Given data

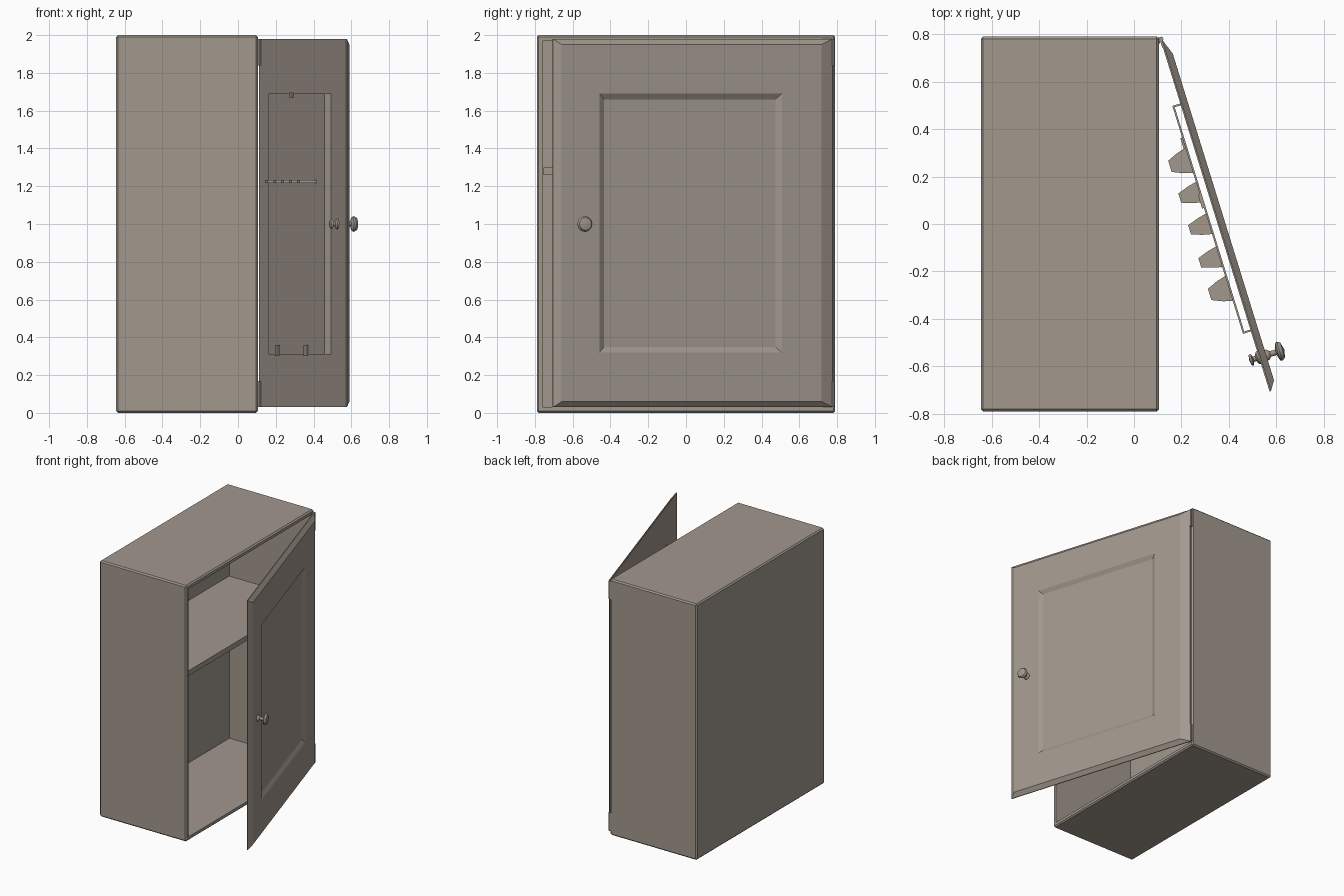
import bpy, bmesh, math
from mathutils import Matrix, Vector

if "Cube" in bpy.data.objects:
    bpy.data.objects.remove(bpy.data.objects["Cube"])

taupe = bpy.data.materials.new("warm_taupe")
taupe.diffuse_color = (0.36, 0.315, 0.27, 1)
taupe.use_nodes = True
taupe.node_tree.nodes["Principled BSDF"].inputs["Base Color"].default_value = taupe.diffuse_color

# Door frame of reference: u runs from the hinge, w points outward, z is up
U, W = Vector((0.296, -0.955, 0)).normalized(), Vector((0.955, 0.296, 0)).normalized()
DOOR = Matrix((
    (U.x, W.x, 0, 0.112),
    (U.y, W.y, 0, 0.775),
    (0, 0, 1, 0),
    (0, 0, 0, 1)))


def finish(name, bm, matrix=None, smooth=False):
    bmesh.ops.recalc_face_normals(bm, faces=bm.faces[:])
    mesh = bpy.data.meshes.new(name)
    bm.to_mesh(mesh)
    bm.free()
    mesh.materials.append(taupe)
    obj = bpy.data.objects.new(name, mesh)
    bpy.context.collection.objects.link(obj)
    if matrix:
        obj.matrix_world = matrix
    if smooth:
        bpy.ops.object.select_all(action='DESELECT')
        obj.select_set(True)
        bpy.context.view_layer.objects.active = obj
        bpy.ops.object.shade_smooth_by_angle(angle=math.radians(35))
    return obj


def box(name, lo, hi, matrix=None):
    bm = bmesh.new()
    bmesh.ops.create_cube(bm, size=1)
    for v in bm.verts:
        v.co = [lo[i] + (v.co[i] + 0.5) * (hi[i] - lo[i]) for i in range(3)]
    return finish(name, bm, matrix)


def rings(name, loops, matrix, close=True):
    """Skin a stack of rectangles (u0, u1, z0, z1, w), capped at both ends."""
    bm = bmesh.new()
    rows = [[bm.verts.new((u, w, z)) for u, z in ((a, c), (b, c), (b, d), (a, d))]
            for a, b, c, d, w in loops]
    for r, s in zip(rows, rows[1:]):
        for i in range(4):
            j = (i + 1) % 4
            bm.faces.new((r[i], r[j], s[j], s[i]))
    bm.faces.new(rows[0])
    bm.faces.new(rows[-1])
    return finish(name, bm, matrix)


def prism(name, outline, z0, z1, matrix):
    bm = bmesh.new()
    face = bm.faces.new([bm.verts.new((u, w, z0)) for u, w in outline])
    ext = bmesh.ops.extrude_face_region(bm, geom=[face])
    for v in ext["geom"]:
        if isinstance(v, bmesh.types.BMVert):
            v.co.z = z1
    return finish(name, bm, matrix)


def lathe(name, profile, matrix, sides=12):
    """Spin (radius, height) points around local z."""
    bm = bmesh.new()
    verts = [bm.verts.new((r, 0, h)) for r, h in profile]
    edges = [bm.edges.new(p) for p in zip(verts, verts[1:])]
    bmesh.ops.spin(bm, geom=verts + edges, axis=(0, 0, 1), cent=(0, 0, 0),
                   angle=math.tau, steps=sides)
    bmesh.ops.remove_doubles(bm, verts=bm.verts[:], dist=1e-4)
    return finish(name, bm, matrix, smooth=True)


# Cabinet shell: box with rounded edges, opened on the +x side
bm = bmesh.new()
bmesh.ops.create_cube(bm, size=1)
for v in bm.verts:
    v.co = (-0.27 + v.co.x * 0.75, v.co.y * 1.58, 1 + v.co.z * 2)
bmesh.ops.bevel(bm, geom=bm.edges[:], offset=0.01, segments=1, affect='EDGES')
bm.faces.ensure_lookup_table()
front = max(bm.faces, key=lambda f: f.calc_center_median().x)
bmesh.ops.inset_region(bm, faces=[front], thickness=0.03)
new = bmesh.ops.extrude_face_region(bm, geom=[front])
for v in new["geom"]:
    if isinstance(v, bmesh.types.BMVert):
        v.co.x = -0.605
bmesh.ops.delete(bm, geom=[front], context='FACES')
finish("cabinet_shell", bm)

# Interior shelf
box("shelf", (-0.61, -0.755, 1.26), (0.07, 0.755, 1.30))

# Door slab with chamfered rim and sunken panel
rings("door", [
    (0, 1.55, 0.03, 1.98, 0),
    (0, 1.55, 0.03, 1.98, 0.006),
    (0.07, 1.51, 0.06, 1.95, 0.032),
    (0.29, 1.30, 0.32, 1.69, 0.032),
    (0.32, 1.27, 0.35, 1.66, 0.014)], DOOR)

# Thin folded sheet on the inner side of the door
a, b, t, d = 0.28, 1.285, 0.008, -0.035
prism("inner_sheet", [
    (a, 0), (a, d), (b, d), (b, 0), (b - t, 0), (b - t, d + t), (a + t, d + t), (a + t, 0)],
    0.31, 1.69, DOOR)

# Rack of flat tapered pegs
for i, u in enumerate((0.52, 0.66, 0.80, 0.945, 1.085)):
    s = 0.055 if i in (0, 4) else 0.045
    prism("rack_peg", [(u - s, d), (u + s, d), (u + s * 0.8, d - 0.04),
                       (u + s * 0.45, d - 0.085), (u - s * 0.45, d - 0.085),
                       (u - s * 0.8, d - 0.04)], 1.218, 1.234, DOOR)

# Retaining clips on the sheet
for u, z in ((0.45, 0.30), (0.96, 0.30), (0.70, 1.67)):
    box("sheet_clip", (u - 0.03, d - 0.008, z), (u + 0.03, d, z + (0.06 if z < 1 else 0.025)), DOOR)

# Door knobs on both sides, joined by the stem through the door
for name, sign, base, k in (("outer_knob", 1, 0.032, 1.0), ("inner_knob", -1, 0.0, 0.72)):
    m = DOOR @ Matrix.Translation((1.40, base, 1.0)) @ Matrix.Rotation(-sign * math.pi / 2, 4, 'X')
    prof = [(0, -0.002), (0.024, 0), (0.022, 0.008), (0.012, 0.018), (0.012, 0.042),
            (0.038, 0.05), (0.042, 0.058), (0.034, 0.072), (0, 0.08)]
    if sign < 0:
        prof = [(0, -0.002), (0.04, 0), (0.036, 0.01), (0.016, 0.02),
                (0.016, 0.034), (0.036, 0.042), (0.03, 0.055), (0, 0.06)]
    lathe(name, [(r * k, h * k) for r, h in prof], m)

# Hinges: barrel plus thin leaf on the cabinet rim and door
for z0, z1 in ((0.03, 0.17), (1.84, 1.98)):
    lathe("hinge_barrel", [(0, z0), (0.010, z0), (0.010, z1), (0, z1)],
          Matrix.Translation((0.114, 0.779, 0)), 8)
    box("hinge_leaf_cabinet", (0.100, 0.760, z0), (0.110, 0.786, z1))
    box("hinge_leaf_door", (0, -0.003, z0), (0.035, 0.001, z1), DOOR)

What you have to do
Scan the entries for the word "prism". Report each line that has it.

Task output
def prism(name, outline, z0, z1, matrix):
prism("inner_sheet", [
    prism("rack_peg", [(u - s, d), (u + s, d), (u + s * 0.8, d - 0.04),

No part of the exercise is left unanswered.